[TASK TO COMPLETE]:
When you return the material, keep every line exactly as it is and omit the pictures.

[RECORDS PROVIDED]:

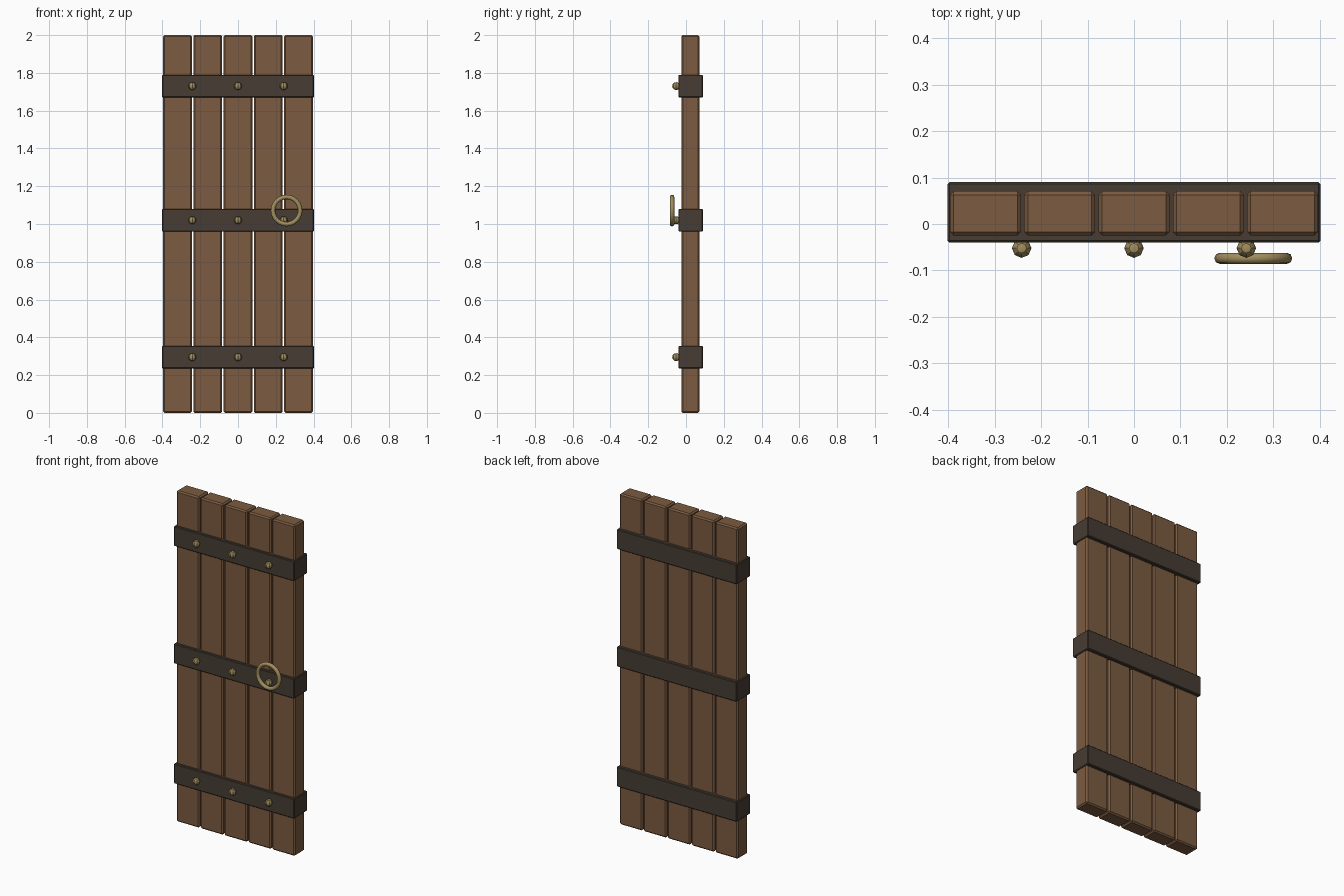
import bpy, math

if "Cube" in bpy.data.objects:
    bpy.data.objects.remove(bpy.data.objects["Cube"])


def material(name, rgb):
    m = bpy.data.materials.new(name)
    m.diffuse_color = (*rgb, 1)
    m.use_nodes = True
    m.node_tree.nodes["Principled BSDF"].inputs["Base Color"].default_value = m.diffuse_color
    return m


WOOD = material("wood", (0.20, 0.105, 0.052))
IRON = material("iron", (0.062, 0.046, 0.033))
BRASS = material("brass", (0.36, 0.27, 0.11))


def finish(name, mat):
    o = bpy.context.object
    o.name = name
    o.data.materials.append(mat)
    return o


def box(name, loc, size, bevel, mat):
    bpy.ops.mesh.primitive_cube_add(size=1, location=loc)
    o = finish(name, mat)
    o.scale = size
    bpy.ops.object.transform_apply(location=False, rotation=False, scale=True)
    b = o.modifiers.new("chamfer", 'BEVEL')
    b.width = bevel
    b.segments = 1
    return o


# five vertical planks with thin gaps
for i in range(5):
    box(f"plank_{i + 1}", ((i - 2) * 0.16, 0.023, 1.0), (0.153, 0.096, 2.0), 0.008, WOOD)

# three iron bands, each with a row of studs
for i, z in enumerate((0.295, 1.02, 1.73)):
    box(f"band_{i + 1}", (0, 0.025, z), (0.804, 0.13, 0.12), 0.004, IRON)
    for j, x in enumerate((-0.242, 0, 0.242)):
        bpy.ops.mesh.primitive_uv_sphere_add(segments=8, ring_count=6, radius=0.021,
                                             location=(x, -0.052, z))
        finish(f"stud_{i + 1}_{j + 1}", BRASS)
        bpy.ops.object.shade_smooth_by_angle(angle=math.radians(30))

# pull ring, hanging flat against the middle band
bpy.ops.mesh.primitive_torus_add(major_radius=0.072, minor_radius=0.012,
                                 major_segments=24, minor_segments=8,
                                 location=(0.257, -0.074, 1.071),
                                 rotation=(math.pi / 2, 0, 0))
finish("pull_ring", BRASS)
bpy.ops.object.shade_smooth_by_angle(angle=math.radians(50))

[TASK RESPONSE]:
import bpy, math

if "Cube" in bpy.data.objects:
    bpy.data.objects.remove(bpy.data.objects["Cube"])


def material(name, rgb):
    m = bpy.data.materials.new(name)
    m.diffuse_color = (*rgb, 1)
    m.use_nodes = True
    m.node_tree.nodes["Principled BSDF"].inputs["Base Color"].default_value = m.diffuse_color
    return m


WOOD = material("wood", (0.20, 0.105, 0.052))
IRON = material("iron", (0.062, 0.046, 0.033))
BRASS = material("brass", (0.36, 0.27, 0.11))


def finish(name, mat):
    o = bpy.context.object
    o.name = name
    o.data.materials.append(mat)
    return o


def box(name, loc, size, bevel, mat):
    bpy.ops.mesh.primitive_cube_add(size=1, location=loc)
    o = finish(name, mat)
    o.scale = size
    bpy.ops.object.transform_apply(location=False, rotation=False, scale=True)
    b = o.modifiers.new("chamfer", 'BEVEL')
    b.width = bevel
    b.segments = 1
    return o


# five vertical planks with thin gaps
for i in range(5):
    box(f"plank_{i + 1}", ((i - 2) * 0.16, 0.023, 1.0), (0.153, 0.096, 2.0), 0.008, WOOD)

# three iron bands, each with a row of studs
for i, z in enumerate((0.295, 1.02, 1.73)):
    box(f"band_{i + 1}", (0, 0.025, z), (0.804, 0.13, 0.12), 0.004, IRON)
    for j, x in enumerate((-0.242, 0, 0.242)):
        bpy.ops.mesh.primitive_uv_sphere_add(segments=8, ring_count=6, radius=0.021,
                                             location=(x, -0.052, z))
        finish(f"stud_{i + 1}_{j + 1}", BRASS)
        bpy.ops.object.shade_smooth_by_angle(angle=math.radians(30))

# pull ring, hanging flat against the middle band
bpy.ops.mesh.primitive_torus_add(major_radius=0.072, minor_radius=0.012,
                                 major_segments=24, minor_segments=8,
                                 location=(0.257, -0.074, 1.071),
                                 rotation=(math.pi / 2, 0, 0))
finish("pull_ring", BRASS)
bpy.ops.object.shade_smooth_by_angle(angle=math.radians(50))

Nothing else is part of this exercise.